## What to produce
Start at the line below containing "# Thorax: axial" and stop at the line containing "for i, (y, w)". Repeat every line of that stretch exactly, and nothing outside it.

BEGIN Data under study

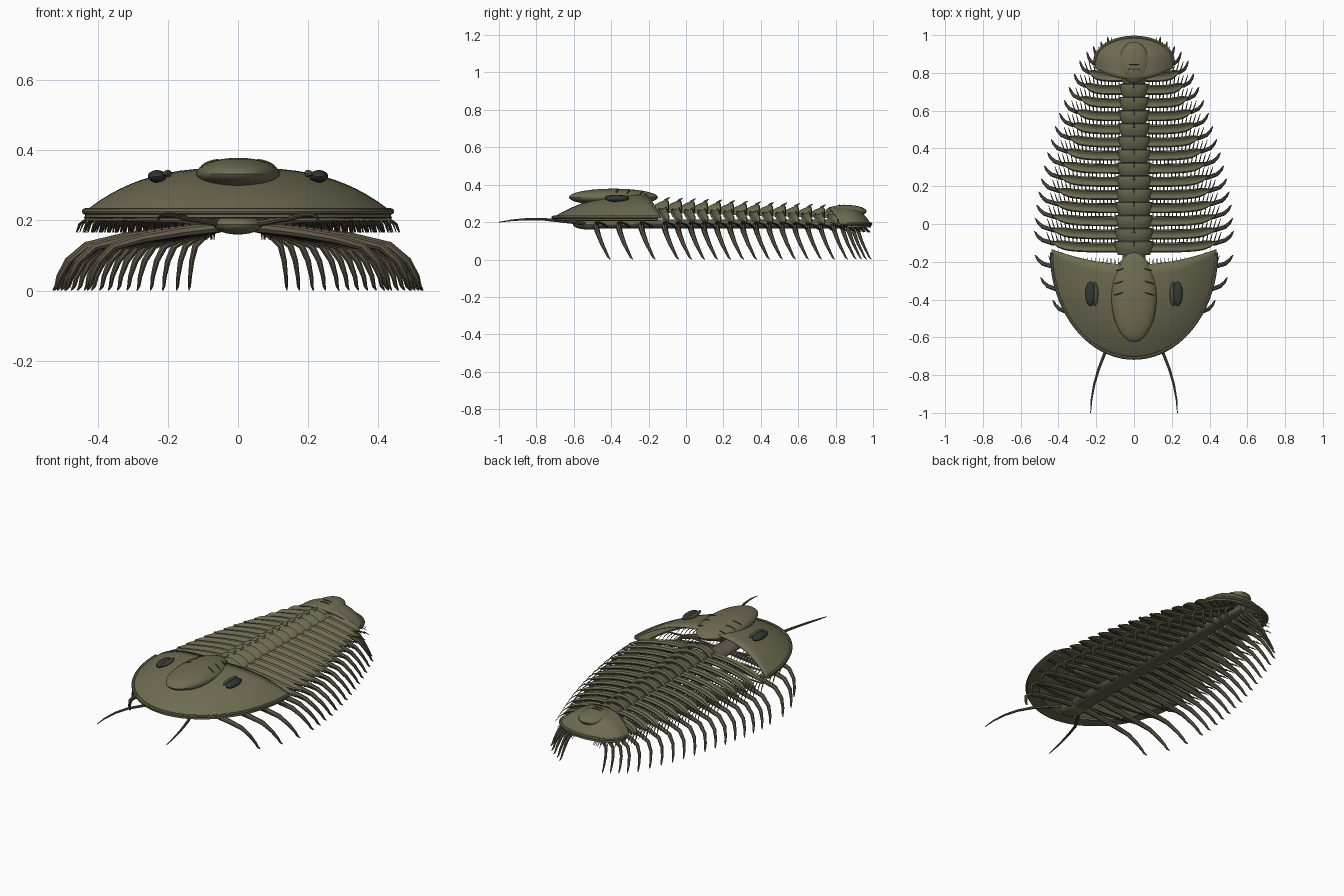
import bpy, bmesh, math
from mathutils import Vector

if "Cube" in bpy.data.objects:
    bpy.data.objects.remove(bpy.data.objects["Cube"])


def material(name, rgb):
    m = bpy.data.materials.new(name)
    m.diffuse_color = (*rgb, 1)
    m.use_nodes = True
    m.node_tree.nodes["Principled BSDF"].inputs["Base Color"].default_value = m.diffuse_color
    return m


SHELL = material("olive_shell", (0.16, 0.15, 0.085))
DARK = material("dark_furrow", (0.05, 0.047, 0.028))
LIMB = material("brown_limb", (0.135, 0.11, 0.075))
EYE = material("eye_dark", (0.03, 0.04, 0.035))


def loft(bm, rings, closed=True, cap=True):
    vs = [[bm.verts.new(p) for p in r] for r in rings]
    n = len(vs[0])
    for a, b in zip(vs, vs[1:]):
        for j in range(n if closed else n - 1):
            k = (j + 1) % n
            bm.faces.new((a[j], a[k], b[k], b[j]))
    if closed and cap:
        bm.faces.new(vs[0][::-1])
        bm.faces.new(vs[-1])


def tube(bm, path, radii, sides=6, up=(0, 0, 1)):
    path = [Vector(p) for p in path]
    rings = []
    for i, p in enumerate(path):
        d = (path[min(i + 1, len(path) - 1)] - path[max(i - 1, 0)]).normalized()
        u = d.cross(Vector(up)).normalized()
        w = d.cross(u)
        rings.append([p + radii[i] * (math.cos(t) * u + math.sin(t) * w)
                      for t in [2 * math.pi * k / sides for k in range(sides)]])
    loft(bm, rings)


def ball(bm, c, r, u=20, v=12):
    geo = bmesh.ops.create_uvsphere(bm, u_segments=u, v_segments=v, radius=1)["verts"]
    for q in geo:
        q.co = Vector((q.co.x * r[0] + c[0], q.co.y * r[1] + c[1], q.co.z * r[2] + c[2]))


def finish(bm, name, mat, mirror=False, thick=0, angle=35):
    bmesh.ops.recalc_face_normals(bm, faces=bm.faces)
    me = bpy.data.meshes.new(name)
    bm.to_mesh(me)
    bm.free()
    ob = bpy.data.objects.new(name, me)
    bpy.context.collection.objects.link(ob)
    me.materials.append(mat)
    bpy.ops.object.select_all(action='DESELECT')
    ob.select_set(True)
    bpy.context.view_layer.objects.active = ob
    bpy.ops.object.shade_smooth_by_angle(angle=math.radians(angle))
    if thick:
        m = ob.modifiers.new("thickness", 'SOLIDIFY')
        m.thickness = thick
        m.offset = -1
    if mirror:
        m = ob.modifiers.new("mirror", 'MIRROR')
        m.use_mirror_merge = False
    return ob


# Domed shield between an elliptical margin and a curved inner margin
def shield(name, w, yc, b, inner, z0, h, p):
    bm = bmesh.new()
    rows = []
    for i in range(33):
        x = w * math.sin((i / 16 - 1) * math.pi / 2)
        q = math.sqrt(max(0, 1 - (x / w) ** 2))
        row = []
        for j in range(13):
            f = (j / 12) ** 1.4
            y = (yc + b * q) * (1 - f) + inner(x / w) * f
            e = max(0, (y - yc) / b)
            r = min(1, math.hypot(x / w, e))
            row.append((x, y, z0 + h * (1 - r ** p)))
        rows.append(row)
    loft(bm, rows, closed=False)
    bmesh.ops.recalc_face_normals(bm, faces=bm.faces)
    if sum(f.normal.z for f in bm.faces) < 0:
        bmesh.ops.reverse_faces(bm, faces=bm.faces)
    finish(bm, name, SHELL, thick=0.01)
    # raised rim and the flat turned-under border
    bm = bmesh.new()
    arc = [math.pi * k / 40 for k in range(41)]
    tube(bm, [(w * math.cos(t), yc + b * math.sin(t), z0) for t in arc], [0.009] * 41, 8)
    finish(bm, name + "_rim", SHELL)
    bm = bmesh.new()
    loft(bm, [[(w * s * math.cos(t), yc + b * s * math.sin(t), z) for s, z in
               ((1.0, z0 - 0.008), (1.0, z0 - 0.018), (0.86, z0 - 0.02), (0.86, z0 - 0.01))]
              for t in arc])
    finish(bm, name + "_under_border", SHELL)


shield("head_shield", 0.437, -0.15, -0.56, lambda s: -0.215 + 0.08 * s * s, 0.226, 0.125, 2.8)
shield("tail_shield", 0.207, 0.86, 0.128, lambda s: 0.765 + 0.06 * s * s, 0.19, 0.09, 2.5)

# Raised central lobes of head and tail
bm = bmesh.new()
ball(bm, (0, -0.388, 0.333), (0.12, 0.238, 0.046), 28, 16)
finish(bm, "head_lobe", SHELL)
bm = bmesh.new()
ball(bm, (0, 0.855, 0.258), (0.08, 0.11, 0.034), 24, 14)
finish(bm, "tail_lobe", SHELL)

# Furrows on both lobes
bm = bmesh.new()
for y in (-0.235, -0.30, -0.36):
    pts = []
    for k in range(5):
        x = 0.055 + 0.0125 * k
        yy = y - 0.008 * k / 2
        e = 1 - (x / 0.12) ** 2 - ((yy + 0.388) / 0.238) ** 2
        pts.append((x, yy, 0.333 + 0.046 * math.sqrt(max(0, e))))
    tube(bm, pts, [0.002, 0.004, 0.004, 0.004, 0.002], 5)
for y in (0.82, 0.845):
    tube(bm, [(x, y, 0.259 + 0.034 * math.sqrt(1 - (x / 0.08) ** 2 - ((y - 0.855) / 0.11) ** 2))
              for x in (0, 0.015, 0.03)], [0.003, 0.003, 0.001], 5)
finish(bm, "lobe_furrows", DARK, mirror=True)

# Eyes with their inner lids
bm = bmesh.new()
ball(bm, (0.231, -0.37, 0.326), (0.027, 0.065, 0.018), 18, 12)
finish(bm, "eyes", EYE, mirror=True)
bm = bmesh.new()
tube(bm, [(0.212 - 0.012 * math.cos(t), -0.37 + 0.062 * math.sin(t), 0.334)
          for t in [(-1 + k / 4) * math.pi / 2 for k in range(9)]],
     [0.004, 0.007, 0.009, 0.011, 0.011, 0.011, 0.009, 0.007, 0.004], 8)
finish(bm, "eye_lids", SHELL, mirror=True)

# Thorax: axial rings with small spines, and pleural ribs
N = 14
seg_y = [-0.125 + 0.0695 * i for i in range(N)]
width = [0.44 - 0.2 * (i / (N - 1)) ** 1.6 for i in range(N)]
rings, ribs, spines = bmesh.new(), bmesh.new(), bmesh.new()
for i, (y, w) in enumerate(zip(seg_y, width)):
    t = i / (N - 1)
    a = 0.10 - 0.03 * t
    zb = 0.262 - 0.03 * t
    h = 0.058 - 0.012 * t
    prof = [(-0.04, -0.016), (-0.02, -0.005), (0.012, 0.008), (0.029, 0.008), (0.034, -0.004),
            (0.03, -0.016), (-0.036, -0.024)]
    loft(rings, [[((a + dz) * math.cos(g), y + dy, zb - 0.01 + (h + dz) * math.sin(g))
                  for dy, dz in prof] for g in [math.pi * k / 16 for k in range(17)]])
    top = zb + h
    tube(spines, [(0, y + 0.012, top - 0.006), (0, y + 0.028, top + 0.006), (0, y + 0.04, top + 0.013)],
         [0.008, 0.005, 0.001], 6, (1, 0, 0))
    secs = []
    ztip = 0.208 - 0.018 * t
    for k in range(11):
        s = k / 10
        x = a * 0.92 + (w - a * 0.92) * s
        sweep = 0.03 * s ** 4
        f = 1 if s < 0.75 else max(0.12, 1 - ((s - 0.75) / 0.25) ** 2 * 0.88)
        z = zb + 0.005 - (zb + 0.005 - ztip) * s ** 1.8
        secs.append([(x, y + sweep + dy * f, z + dz * f) for dy, dz in
                     ((-0.026, -0.002), (-0.019, 0.009), (-0.004, 0.004), (0.006, 0.006),
                      (0.019, 0.016), (0.026, 0.005), (0.018, -0.006), (-0.018, -0.009))])
    loft(ribs, secs)
finish(rings, "axial_rings", SHELL)
finish(spines, "ring_spines", SHELL)
finish(ribs, "pleural_ribs", SHELL, mirror=True)

# Limbs: walking legs below, feathery gill branches above
limbs = [(-0.48, 0.43, 0.33), (-0.36, 0.495, 0.39), (-0.24, 0.525, 0.43)]
limbs += [(y + 0.01, w * 1.2, w) for y, w in zip(seg_y, width)]
limbs += [(0.835, 0.25, 0.19), (0.865, 0.215, 0.165), (0.89, 0.175, 0.13), (0.915, 0.14, 0.1)]
legs, gills = bmesh.new(), bmesh.new()
for y, X, G in limbs:
    L = X - 0.05
    k = 0.6 + 0.4 * min(1, X / 0.5)
    path = [(0.05 + L * f, y + dy, z) for f, dy, z in
            ((0, 0, 0.182), (0.3, 0.002, 0.168), (0.58, 0.006, 0.15), (0.8, 0.014, 0.127),
             (0.91, 0.03, 0.085), (0.965, 0.052, 0.04), (0.98, 0.065, 0.013), (1, 0.076, 0.001))]
    tube(legs, path, [r * k for r in (0.017, 0.016, 0.015, 0.013, 0.011, 0.008, 0.006, 0.002)],
         8, (0.3, 1, 0.2))
    zg = 0.208 if y < 0.5 else 0.208 - 0.05 * (y - 0.5)
    tube(gills, [(0.05, y, 0.185), (0.05 + (G - 0.05) * 0.4, y, zg - 0.008), (G, y + 0.02, zg - 0.006)],
         [0.008, 0.007, 0.004], 5)
    n = max(5, int(G * 44))
    for j in range(n):
        s = (j + 1) / n
        x = 0.06 + (G - 0.06) * s
        out = 0.022 * s ** 3
        ln = min(0.058, 0.985 - y)
        y0 = y + 0.015 * s * s
        tube(gills, [(x, y0, zg - 0.008), (x + out * 0.6, y0 + ln * 0.55, zg - 0.018),
                     (x + out, y0 + ln, zg - 0.042)], [0.003, 0.003, 0.0012], 4)
finish(legs, "walking_legs", LIMB, mirror=True)
finish(gills, "gill_branches", LIMB, mirror=True)

# Ventral body and mouth plate
bm = bmesh.new()
loft(bm, [[(hw * math.cos(g), y, 0.19 + 0.024 * math.sin(g))
           for g in [2 * math.pi * k / 16 for k in range(16)]]
          for y, hw in ((-0.5, 0.03), (-0.46, 0.06), (-0.1, 0.062), (0.4, 0.055), (0.8, 0.04), (0.93, 0.02))])
finish(bm, "ventral_body", LIMB)
bm = bmesh.new()
ball(bm, (0, -0.52, 0.188), (0.07, 0.085, 0.028))
finish(bm, "mouth_plate", SHELL)

# Antennae
bm = bmesh.new()
tube(bm, [(0.05, -0.53, 0.19), (0.105, -0.61, 0.2), (0.155, -0.685, 0.208), (0.188, -0.77, 0.216),
          (0.211, -0.85, 0.216), (0.225, -0.93, 0.21), (0.23, -1.0, 0.2)],
     [0.01, 0.009, 0.008, 0.007, 0.006, 0.0045, 0.002], 8)
finish(bm, "antennae", LIMB, mirror=True)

END Data under study

## Result
# Thorax: axial rings with small spines, and pleural ribs
N = 14
seg_y = [-0.125 + 0.0695 * i for i in range(N)]
width = [0.44 - 0.2 * (i / (N - 1)) ** 1.6 for i in range(N)]
rings, ribs, spines = bmesh.new(), bmesh.new(), bmesh.new()
for i, (y, w) in enumerate(zip(seg_y, width)):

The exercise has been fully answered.